Inflation, which has remained stubbornly high, is forcing the government to increase its debt interest payments.
The Office for Budget Responsibility, an independent government watchdog, has forecast that the borrowing of the public sector in July was 25.6 billion pound sterling, compared to 13.7 billion pound sterling the previous month.
In March, the OBR projected that borrowings would be £22.4 billion by April due to higher government investments. Last month, independent economists projected a number closer to £18billion.
Office for National Statistics stated that it was the second largest April borrowing in history, only surpassed by the one in 2020, when the pandemic was at its height. The Office for National Statistics said the increase in borrowing was due to the increased cost of energy subsidies, the higher payments of benefits, and the increasing cost of servicing debt.
Last month, interest on debt was £9.8bn. This is the highest figure for April ever recorded and £3.1bn higher than in the same month of last year.
The government service its index-linked borrowing costs based on the Retail Prices Index measure of Inflation. This was higher than expected at 13,8% in February.
The public finances improved more than expected in the past year. This is because the economy avoided a recession, and the robust labour market increased tax revenues, and decreased government spending on benefits.
The ONS has said that it estimates borrowings for the financial period ending in 2022-2023 at £137 billion.
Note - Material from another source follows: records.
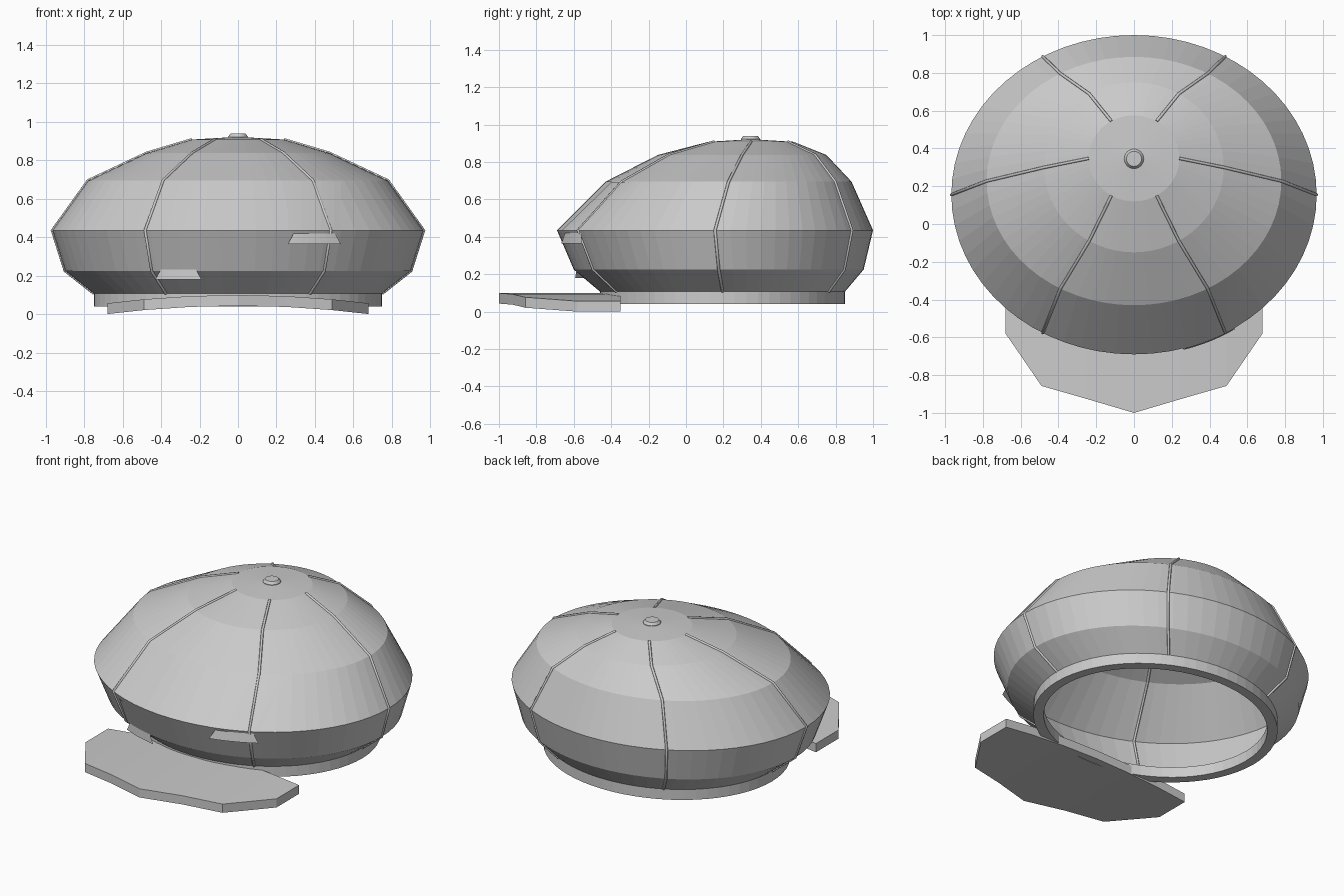
import bpy, bmesh, math

if "Cube" in bpy.data.objects:
    bpy.data.objects.remove(bpy.data.objects["Cube"])

SIDES = 64
grey = bpy.data.materials.new("plain grey cloth")
grey.diffuse_color = (0.6, 0.6, 0.6, 1)
grey.use_nodes = True
grey.node_tree.nodes["Principled BSDF"].inputs["Base Color"].default_value = grey.diffuse_color

# Crown rings: height, half width, front y, back y
RINGS = [(0.107, 0.75, -0.46, 0.85), (0.225, 0.90, -0.60, 0.95),
         (0.435, 0.967, -0.69, 1.0), (0.695, 0.78, -0.43, 0.885),
         (0.838, 0.475, -0.15, 0.75), (0.908, 0.24, 0.12, 0.575)]


def ring_point(ring, a):
    z, rx, y0, y1 = ring
    return (rx * math.cos(a), (y0 + y1) / 2 + (y1 - y0) / 2 * math.sin(a), z)


def add_object(name, bm, recalc=True):
    if recalc:
        bmesh.ops.recalc_face_normals(bm, faces=bm.faces[:])
    me = bpy.data.meshes.new(name)
    bm.to_mesh(me)
    bm.free()
    me.materials.append(grey)
    ob = bpy.data.objects.new(name, me)
    bpy.context.collection.objects.link(ob)
    return ob


def loft(name, rings, tip=None, closed=False, sides=SIDES):
    """Skin a stack of elliptical rings, with an optional apex or closed loop."""
    bm = bmesh.new()
    loops = [[bm.verts.new(ring_point(r, 2 * math.pi * i / sides)) for i in range(sides)]
             for r in rings]
    pairs = list(zip(loops, loops[1:]))
    if closed:
        pairs.append((loops[-1], loops[0]))
    for lo, hi in pairs:
        for i in range(sides):
            j = (i + 1) % sides
            bm.faces.new((lo[i], lo[j], hi[j], hi[i]))
    if tip:
        t = bm.verts.new(tip)
        for i in range(sides):
            bm.faces.new((loops[-1][i], loops[-1][(i + 1) % sides], t))
    return add_object(name, bm, closed)


def front_y(x, z):
    """y of the crown's front surface at x, z."""
    for a, b in zip(RINGS, RINGS[1:]):
        if a[0] <= z <= b[0]:
            t = (z - a[0]) / (b[0] - a[0])
            rx, y0, y1 = (a[k] + (b[k] - a[k]) * t for k in (1, 2, 3))
            return (y0 + y1) / 2 - (y1 - y0) / 2 * math.sqrt(1 - (x / rx) ** 2)


# Hollow crown
loft("crown", RINGS, tip=(0, 0.345, 0.922))

# Head band: closed ring with thickness
loft("head_band", [(0.04, 0.75, -0.46, 0.85), (0.107, 0.75, -0.46, 0.85),
                   (0.107, 0.69, -0.40, 0.79), (0.04, 0.69, -0.40, 0.79)], closed=True)

# Top button
loft("top_button", [(0.905, 0.052, 0.293, 0.397), (0.922, 0.052, 0.293, 0.397),
                    (0.938, 0.04, 0.305, 0.385)], tip=(0, 0.345, 0.938), sides=24)

# Six raised seams
for k in range(6):
    a = k * math.pi / 3
    cu = bpy.data.curves.new("seam", 'CURVE')
    cu.dimensions = '3D'
    cu.bevel_depth = 0.008
    cu.bevel_resolution = 1
    cu.use_fill_caps = True
    sp = cu.splines.new('POLY')
    sp.points.add(len(RINGS) - 1)
    for p, r in zip(sp.points, RINGS):
        p.co = (*ring_point(r, a), 1)
    cu.materials.append(grey)
    ob = bpy.data.objects.new("seam_%d" % (k + 1), cu)
    bpy.context.collection.objects.link(ob)

# Arched brim: columns of x, front y
bm = bmesh.new()
half = [(0.68, -0.58), (0.49, -0.857), (0.25, -0.926)]
cols = [(-x, y) for x, y in half] + [(0, -1.0)] + half[::-1]
rows = []
for x, y in cols:
    z = 0.043 * (1 - (x / 0.68) ** 2)
    rows.append([bm.verts.new(c) for c in ((x, y, z), (x, -0.35, z),
                                           (x, -0.35, z + 0.056), (x, y, z + 0.056))])
for a, b in zip(rows, rows[1:]):
    for i in range(4):
        j = (i + 1) % 4
        bm.faces.new((a[i], a[j], b[j], b[i]))
bm.faces.new(rows[0])
bm.faces.new(rows[-1])
add_object("brim", bm)


# Thin patches following the crown, each with a flared lower lip
def patch(name, x0, x1, z0, z1, lip_top, lip_z, lip_y_at):
    bm = bmesh.new()
    n = 8
    xs = [x0 + (x1 - x0) * i / n for i in range(n + 1)]
    lo = [bm.verts.new((x, front_y(x, z0) - 0.004, z0)) for x in xs]
    hi = [bm.verts.new((x, front_y(x, z1) - 0.004, z1)) for x in xs]
    inset = [x0 + 0.03 + (x1 - x0 - 0.06) * i / n for i in range(n + 1)]
    top = [bm.verts.new((x, front_y(x, lip_top) - 0.002, lip_top)) for x in inset]
    lip = [bm.verts.new((x, front_y(x, lip_y_at) - 0.01, lip_z)) for x in xs]
    for a, b in ((lo, hi), (lip, top)):
        for i in range(n):
            bm.faces.new((a[i], a[i + 1], b[i + 1], b[i]))
    add_object(name, bm, False)


patch("right_patch", 0.26, 0.535, 0.436, 0.69, 0.42, 0.365, 0.43)
patch("left_patch", -0.43, -0.19, 0.226, 0.41, 0.235, 0.18, 0.225)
This is less than the £152 billion forecast by the OBR.
The ONS reported that the debt ratio in April was 99.2 percent of GDP, a marginal increase from March.
The government has pledged to reduce the total national debt, as a percentage of the economy, within five years. This is a major plank in the chancellor’s efforts to stabilize the public finances following last year’s mini-budget.
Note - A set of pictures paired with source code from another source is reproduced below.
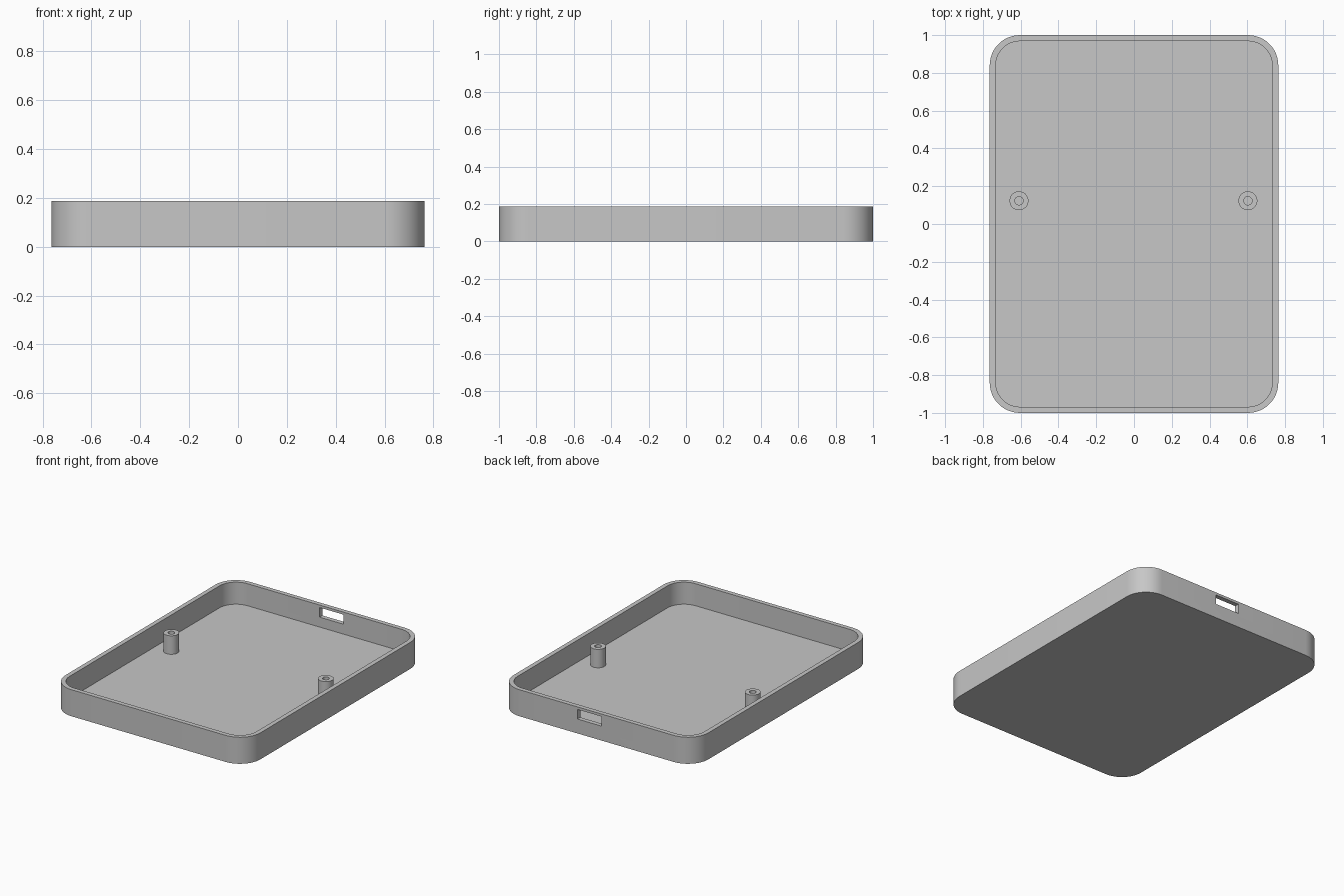
import bpy
import bmesh
from math import sin, cos, pi, radians
from mathutils import Vector

cube = bpy.data.objects.get("Cube")
if cube:
    bpy.data.objects.remove(cube, do_unlink=True)

HALF_X, HALF_Y, HEIGHT = 0.764, 1.0, 0.188
WALL, FLOOR, CORNER = 0.032, 0.032, 0.16
POST_R, HOLE_R, POST_TOP = 0.05, 0.022, 0.163

grey = bpy.data.materials.new("plain grey")
grey.use_nodes = True
colour = (0.57, 0.57, 0.57, 1)
grey.diffuse_color = colour
grey.node_tree.nodes["Principled BSDF"].inputs["Base Color"].default_value = colour


def outline(hx, hy, r, z, steps=12):
    """Rounded rectangle; a circle when both half sizes equal the radius."""
    points = []
    for quarter, (sx, sy) in enumerate([(1, 1), (-1, 1), (-1, -1), (1, -1)]):
        for i in range(steps + 1):
            a = (quarter + i / steps) * pi / 2
            points.append(Vector((sx * (hx - r) + r * cos(a),
                                  sy * (hy - r) + r * sin(a), z)))
    return points


def build(name, outlines, location=(0, 0, 0)):
    """Join successive outlines into a closed solid with flat end caps."""
    bm = bmesh.new()
    rings = [[bm.verts.new(p) for p in ring] for ring in outlines]
    for low, high in zip(rings, rings[1:]):
        for i in range(len(low)):
            bm.faces.new((low[i - 1], low[i], high[i], high[i - 1]))
    bm.faces.new(rings[0][::-1])
    bm.faces.new(rings[-1])
    bmesh.ops.remove_doubles(bm, verts=bm.verts, dist=0.0001)
    bmesh.ops.recalc_face_normals(bm, faces=bm.faces)
    mesh = bpy.data.meshes.new(name)
    bm.to_mesh(mesh)
    bm.free()
    mesh.materials.append(grey)
    obj = bpy.data.objects.new(name, mesh)
    obj.location = location
    bpy.context.collection.objects.link(obj)
    return obj


def smooth(obj):
    bpy.ops.object.select_all(action="DESELECT")
    obj.select_set(True)
    bpy.context.view_layer.objects.active = obj
    bpy.ops.object.shade_smooth_by_angle(angle=radians(30))


# Open tray: outside wall, rim, inside wall, floor
inner = (HALF_X - WALL, HALF_Y - WALL, CORNER - WALL)
tray = build("tray", [
    outline(HALF_X, HALF_Y, CORNER, 0),
    outline(HALF_X, HALF_Y, CORNER, HEIGHT),
    outline(*inner, HEIGHT),
    outline(*inner, FLOOR),
])

# Port slot through the back wall
bpy.ops.mesh.primitive_cube_add(size=1, location=(0.056, HALF_Y - WALL / 2, 0.136))
cutter = bpy.context.object
cutter.name = "port_cutter"
cutter.scale = (0.19, 0.1, 0.068)
cutter.hide_render = True
cut = tray.modifiers.new("port_slot", "BOOLEAN")
cut.operation = "DIFFERENCE"
cut.solver = "EXACT"
cut.object = cutter
bpy.context.view_layer.objects.active = tray
bpy.ops.object.modifier_apply(modifier=cut.name)
bpy.data.objects.remove(cutter, do_unlink=True)
smooth(tray)

# Hollow screw posts standing on the floor
for name, x in (("right_post", -0.609), ("left_post", 0.603)):
    post = build(name, [
        outline(POST_R, POST_R, POST_R, FLOOR - 0.005),
        outline(POST_R, POST_R, POST_R, POST_TOP),
        outline(HOLE_R, HOLE_R, HOLE_R, POST_TOP),
        outline(HOLE_R, HOLE_R, HOLE_R, FLOOR + 0.001),
    ], (x, 0.123, 0))
    smooth(post)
Jeremy Hunt stated: “It was right that we borrowed billions of dollars to protect families and business against the impact of the pandemic, and Putin’s Energy Crisis. Debt and borrowing are still too high, which is why we’re working to reduce them. We have taken the difficult but necessary steps to balance our nation’s budget. If we stick to our plan, and grow our economy, debt will fall.
Moody’s Investor Service said this week the chancellor will meet his target of getting the debt ratio to fall to around 90% by 2028. However, they warned that borrowings would rise again until the middle of the 2040s due to the ageing population and the need to spend more on public services.
Evan Wohlmann, a Moody’s analyst, said that the population ageing would lead to an increase in healthcare and retirement spending as a percentage of GDP starting from 2030. The fiscal deficit is expected to increase to 5% of GDP in 2040 from the average deficit of 4.8 % during the decade preceding the pandemic.
Ruth Gregory, Capital Economics’ deputy chief UK economist, said that April’s figures on public finances had a bad start to the fiscal year. We doubt that this will stop the chancellor embarking on an extravagant fiscal spree ahead of the next elections.